*** Begin section ***

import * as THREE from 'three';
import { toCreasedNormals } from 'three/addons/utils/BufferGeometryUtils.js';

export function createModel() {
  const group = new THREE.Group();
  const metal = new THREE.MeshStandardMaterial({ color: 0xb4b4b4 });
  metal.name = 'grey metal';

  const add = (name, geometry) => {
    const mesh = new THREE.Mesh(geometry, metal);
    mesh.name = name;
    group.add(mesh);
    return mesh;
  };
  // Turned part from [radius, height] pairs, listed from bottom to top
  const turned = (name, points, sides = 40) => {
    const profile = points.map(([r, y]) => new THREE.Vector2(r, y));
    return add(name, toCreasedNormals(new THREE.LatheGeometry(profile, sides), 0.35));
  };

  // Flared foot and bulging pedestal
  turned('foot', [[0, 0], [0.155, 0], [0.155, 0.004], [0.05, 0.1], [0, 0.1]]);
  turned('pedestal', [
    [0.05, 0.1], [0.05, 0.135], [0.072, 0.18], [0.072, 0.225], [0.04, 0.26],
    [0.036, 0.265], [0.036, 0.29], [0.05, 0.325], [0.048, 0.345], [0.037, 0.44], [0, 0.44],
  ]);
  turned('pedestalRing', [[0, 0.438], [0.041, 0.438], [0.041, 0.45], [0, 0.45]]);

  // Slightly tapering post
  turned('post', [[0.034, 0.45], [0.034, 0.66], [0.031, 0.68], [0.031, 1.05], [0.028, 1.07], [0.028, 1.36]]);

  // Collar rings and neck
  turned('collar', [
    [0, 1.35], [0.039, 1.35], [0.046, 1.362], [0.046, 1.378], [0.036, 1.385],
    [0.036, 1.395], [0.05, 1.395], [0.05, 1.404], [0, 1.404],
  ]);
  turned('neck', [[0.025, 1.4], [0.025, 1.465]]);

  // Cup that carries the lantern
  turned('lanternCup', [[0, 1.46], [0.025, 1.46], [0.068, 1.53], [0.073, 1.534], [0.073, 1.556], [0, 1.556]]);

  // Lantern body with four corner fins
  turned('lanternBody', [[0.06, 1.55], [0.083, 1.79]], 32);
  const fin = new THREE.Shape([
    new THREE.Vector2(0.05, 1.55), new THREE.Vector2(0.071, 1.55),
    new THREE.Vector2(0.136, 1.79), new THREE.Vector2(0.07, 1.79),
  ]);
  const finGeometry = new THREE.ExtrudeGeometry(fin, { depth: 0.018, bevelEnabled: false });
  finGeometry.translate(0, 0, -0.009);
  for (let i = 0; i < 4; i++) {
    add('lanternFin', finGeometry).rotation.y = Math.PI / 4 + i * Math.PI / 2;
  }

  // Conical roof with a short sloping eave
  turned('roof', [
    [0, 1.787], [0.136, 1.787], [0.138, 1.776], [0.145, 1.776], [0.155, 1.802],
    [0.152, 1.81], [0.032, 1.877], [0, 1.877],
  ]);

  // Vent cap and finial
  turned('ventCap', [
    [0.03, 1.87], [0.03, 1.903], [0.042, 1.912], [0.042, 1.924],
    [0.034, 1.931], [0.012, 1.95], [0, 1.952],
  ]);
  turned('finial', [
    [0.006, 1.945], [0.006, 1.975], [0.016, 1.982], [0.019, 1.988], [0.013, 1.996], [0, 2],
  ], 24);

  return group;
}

*** End section ***

**Prompt**
Restate the full listing word for word, leaving out nothing.

**Solution to the problem**
import * as THREE from 'three';
import { toCreasedNormals } from 'three/addons/utils/BufferGeometryUtils.js';

export function createModel() {
  const group = new THREE.Group();
  const metal = new THREE.MeshStandardMaterial({ color: 0xb4b4b4 });
  metal.name = 'grey metal';

  const add = (name, geometry) => {
    const mesh = new THREE.Mesh(geometry, metal);
    mesh.name = name;
    group.add(mesh);
    return mesh;
  };
  // Turned part from [radius, height] pairs, listed from bottom to top
  const turned = (name, points, sides = 40) => {
    const profile = points.map(([r, y]) => new THREE.Vector2(r, y));
    return add(name, toCreasedNormals(new THREE.LatheGeometry(profile, sides), 0.35));
  };

  // Flared foot and bulging pedestal
  turned('foot', [[0, 0], [0.155, 0], [0.155, 0.004], [0.05, 0.1], [0, 0.1]]);
  turned('pedestal', [
    [0.05, 0.1], [0.05, 0.135], [0.072, 0.18], [0.072, 0.225], [0.04, 0.26],
    [0.036, 0.265], [0.036, 0.29], [0.05, 0.325], [0.048, 0.345], [0.037, 0.44], [0, 0.44],
  ]);
  turned('pedestalRing', [[0, 0.438], [0.041, 0.438], [0.041, 0.45], [0, 0.45]]);

  // Slightly tapering post
  turned('post', [[0.034, 0.45], [0.034, 0.66], [0.031, 0.68], [0.031, 1.05], [0.028, 1.07], [0.028, 1.36]]);

  // Collar rings and neck
  turned('collar', [
    [0, 1.35], [0.039, 1.35], [0.046, 1.362], [0.046, 1.378], [0.036, 1.385],
    [0.036, 1.395], [0.05, 1.395], [0.05, 1.404], [0, 1.404],
  ]);
  turned('neck', [[0.025, 1.4], [0.025, 1.465]]);

  // Cup that carries the lantern
  turned('lanternCup', [[0, 1.46], [0.025, 1.46], [0.068, 1.53], [0.073, 1.534], [0.073, 1.556], [0, 1.556]]);

  // Lantern body with four corner fins
  turned('lanternBody', [[0.06, 1.55], [0.083, 1.79]], 32);
  const fin = new THREE.Shape([
    new THREE.Vector2(0.05, 1.55), new THREE.Vector2(0.071, 1.55),
    new THREE.Vector2(0.136, 1.79), new THREE.Vector2(0.07, 1.79),
  ]);
  const finGeometry = new THREE.ExtrudeGeometry(fin, { depth: 0.018, bevelEnabled: false });
  finGeometry.translate(0, 0, -0.009);
  for (let i = 0; i < 4; i++) {
    add('lanternFin', finGeometry).rotation.y = Math.PI / 4 + i * Math.PI / 2;
  }

  // Conical roof with a short sloping eave
  turned('roof', [
    [0, 1.787], [0.136, 1.787], [0.138, 1.776], [0.145, 1.776], [0.155, 1.802],
    [0.152, 1.81], [0.032, 1.877], [0, 1.877],
  ]);

  // Vent cap and finial
  turned('ventCap', [
    [0.03, 1.87], [0.03, 1.903], [0.042, 1.912], [0.042, 1.924],
    [0.034, 1.931], [0.012, 1.95], [0, 1.952],
  ]);
  turned('finial', [
    [0.006, 1.945], [0.006, 1.975], [0.016, 1.982], [0.019, 1.988], [0.013, 1.996], [0, 2],
  ], 24);

  return group;
}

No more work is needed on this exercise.